Abraham Cahan, the son of a school teacher, was born near Vilnius in Lithuania in 1860. While a student at the Teachers Training Institute he became involved in revolutionary activities and after the assassination of Tsar Alexander II in 1881 he feared arrest and decided to emigrate to the United States.
Cahan settled in the Lower East Side of New York City. Cahan worked in a factory and became involved in trade union activities. He also joined the Socialist Labor Party and was a delegate to the second and third congresses of the Socialist International in 1891 and 1893.
Cahan became a journalist and worked for several Yiddish radical periodicals, including Di Zukunft and Di Arbeter Zeitung. In 1896 he published a novel, Yekl, a Tale of the New York Ghetto.
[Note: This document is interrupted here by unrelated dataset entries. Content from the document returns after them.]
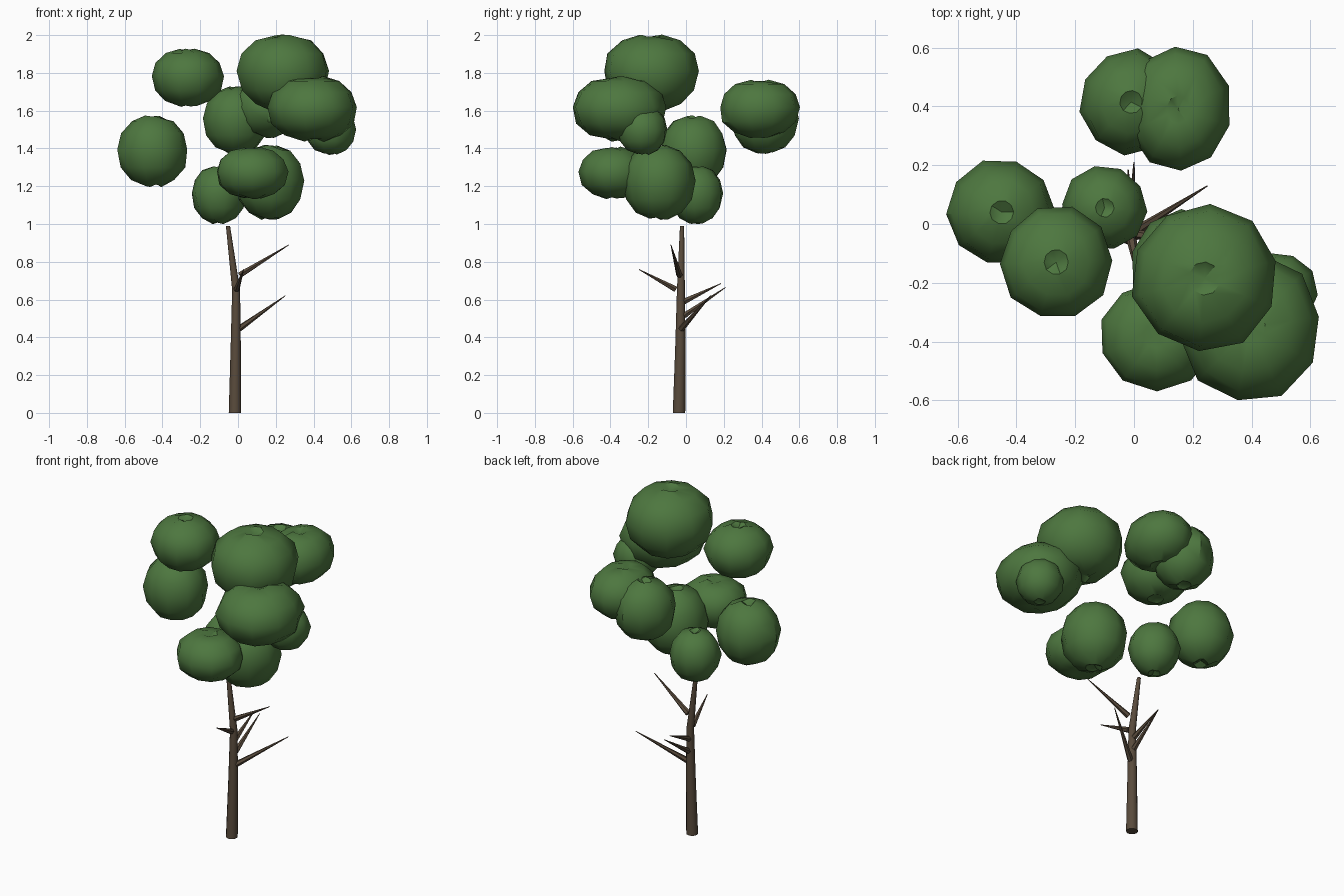
import bpy, bmesh, math, random
from mathutils import Vector

if "Cube" in bpy.data.objects:
    bpy.data.objects.remove(bpy.data.objects["Cube"])

random.seed(4)


def material(name, rgb):
    m = bpy.data.materials.new(name)
    m.diffuse_color = (*rgb, 1)
    m.use_nodes = True
    m.node_tree.nodes["Principled BSDF"].inputs["Base Color"].default_value = m.diffuse_color
    return m


LEAF = material("leaf_green", (0.075, 0.185, 0.05))
BARK = material("bark_brown", (0.10, 0.07, 0.045))


def finish(bm, name, mat, angle):
    bmesh.ops.recalc_face_normals(bm, faces=bm.faces)
    me = bpy.data.meshes.new(name)
    bm.to_mesh(me)
    bm.free()
    ob = bpy.data.objects.new(name, me)
    bpy.context.collection.objects.link(ob)
    me.materials.append(mat)
    bpy.ops.object.select_all(action='DESELECT')
    ob.select_set(True)
    bpy.context.view_layer.objects.active = ob
    bpy.ops.object.shade_smooth_by_angle(angle=math.radians(angle))


def bridge(bm, a, b):
    n = len(a)
    for i in range(n):
        bm.faces.new((a[i], a[(i + 1) % n], b[(i + 1) % n], b[i]))


# Tapered limb through (point, radius) stations
def limb(name, stations, sides):
    bm = bmesh.new()
    axis = (Vector(stations[-1][0]) - Vector(stations[0][0])).normalized()
    rot = axis.to_track_quat('Z', 'Y')
    if name == "trunk":
        rot.identity()
    rings = []
    for p, r in stations:
        rings.append([bm.verts.new(Vector(p) + rot @ Vector(
            (r * math.cos(t), r * math.sin(t), 0)))
            for t in (2 * math.pi * i / sides for i in range(sides))])
    for a, b in zip(rings, rings[1:]):
        bridge(bm, a, b)
    bm.faces.new(rings[0][::-1])
    bm.faces.new(rings[-1])
    finish(bm, name, BARK, 50)


# Lumpy leaf clump: faceted ball with a dimple at each pole
PROFILE = [(0.22, 0.97), (0.60, 0.84), (0.89, 0.50), (1.0, 0.05),
           (0.90, -0.45), (0.62, -0.80), (0.24, -0.97)]


def clump(name, centre, radii, sides=10):
    bm = bmesh.new()
    c, s = Vector(centre), Vector(radii)
    turn = random.uniform(0, 1)
    rings = []
    for k, (r, z) in enumerate(PROFILE):
        rim = k in (0, len(PROFILE) - 1)
        ring = []
        for i in range(sides):
            t = turn + 2 * math.pi * i / sides
            j = random.uniform(0.97, 1.03)
            dz = random.uniform(-0.06, 0.03) * (1 if z > 0 else -1) if rim else 0
            v = Vector((r * j * math.cos(t), r * j * math.sin(t), z + dz))
            ring.append(bm.verts.new(c + v * s))
        rings.append(ring)
    for a, b in zip(rings, rings[1:]):
        bridge(bm, a, b)
    for ring, z in ((rings[0], 0.82), (rings[-1], -0.85)):
        pole = bm.verts.new(c + Vector((0, 0, z)) * s)
        for i in range(sides):
            bm.faces.new((ring[i], ring[(i + 1) % sides], pole))
    finish(bm, name, LEAF, 40)


# Trunk with a slight bend
limb("trunk", [((-0.016, -0.037, 0), 0.033), ((-0.012, -0.03, 0.35), 0.027),
               ((-0.010, -0.027, 0.65), 0.021), ((-0.053, -0.021, 0.99), 0.011)], 12)

# Side branches
for i, (a, b) in enumerate([
        ((0.005, -0.025, 0.445), (0.25, 0.13, 0.62)),
        ((0.010, -0.035, 0.73), (0.27, -0.08, 0.89)),
        ((-0.008, -0.055, 0.655), (0.03, -0.25, 0.76)),
        ((-0.010, -0.010, 0.59), (-0.02, 0.185, 0.685)),
        ((-0.008, -0.010, 0.515), (0.00, 0.21, 0.665))]):
    limb(f"branch_{i + 1}", [(a, 0.017), (b, 0.002)], 6)

# Leaf clumps
for i, (c, r) in enumerate([
        ((0.24, -0.185, 1.80), (0.25, 0.255, 0.205)),
        ((0.395, -0.35, 1.61), (0.24, 0.255, 0.175)),
        ((-0.01, 0.415, 1.55), (0.175, 0.18, 0.18)),
        ((0.15, 0.39, 1.61), (0.18, 0.215, 0.155)),
        ((-0.265, -0.13, 1.775), (0.19, 0.193, 0.155)),
        ((-0.45, 0.04, 1.385), (0.185, 0.182, 0.19)),
        ((-0.10, 0.055, 1.155), (0.145, 0.145, 0.155)),
        ((0.49, -0.23, 1.495), (0.135, 0.135, 0.13)),
        ((0.075, -0.38, 1.27), (0.197, 0.187, 0.14)),
        ((0.17, -0.145, 1.22), (0.188, 0.195, 0.20))]):
    clump(f"leaf_clump_{i + 1}", c, r)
The book won the enthusiastic support of the literary critic, William Dean Howells, and was praised for the realistic treatment of Jewish immigrant life.
In 1897 Cahan founded the Jewish Daily Forward with a group of Jewish trade unionists and Socialist Labor Party members who had become estranged from its leader, Daniel De Leon. Cahan became the editor in 1903 and turned it into a mass-circulation daily. By 1912 it was achieving sales of 120,000. This was to grow to 275,000 ten years later.
Cahan's best known novel, The Rise of David Levinsky was published in 1917. The book is a fictional autobiography of David Levinsky and tells the story of an ambitious immigrant who abandons the practices of Judaism in order to be successful.
Cahan became a leading figure in the American Socialist Party and initially welcomed the Russian Revolution. However, disturbed by the way the Bolshevik government treated its opponents, Cahan became increasingly anti-communist in the 1920s.
In 1936 Abrahan Cahan joined forces with Sidney Hillman, Vito Marcantonio and David Dubinsky to establish the American Labor Party. The main objective of the organization was to support Franklin D. Roosevelt and his New Deal. The ALP put forward a left-wing, non-socialist, program. Its 1937 Declaration of Principles stipulated that there should be a "sufficient planned utilization of the natural economy so that coal, oil, timber, water, and other natural resources that belong to the American people... shall be protected from predatory interests."
According to his biographer, Jules Chametzky: "Cahan advocated that the Jewish immigrant masses Americanize themselves as rapidly and effectively as possible, even though his own literary work frequently showed the social and psychological price such a course exacted. Cahan's position put him severely at odds with Yiddishists, many religious groupings, Zionists, and other advocates of Jewish cultural autonomy."
Abraham Cahan died of congestive heart failure on 31st August, 1951.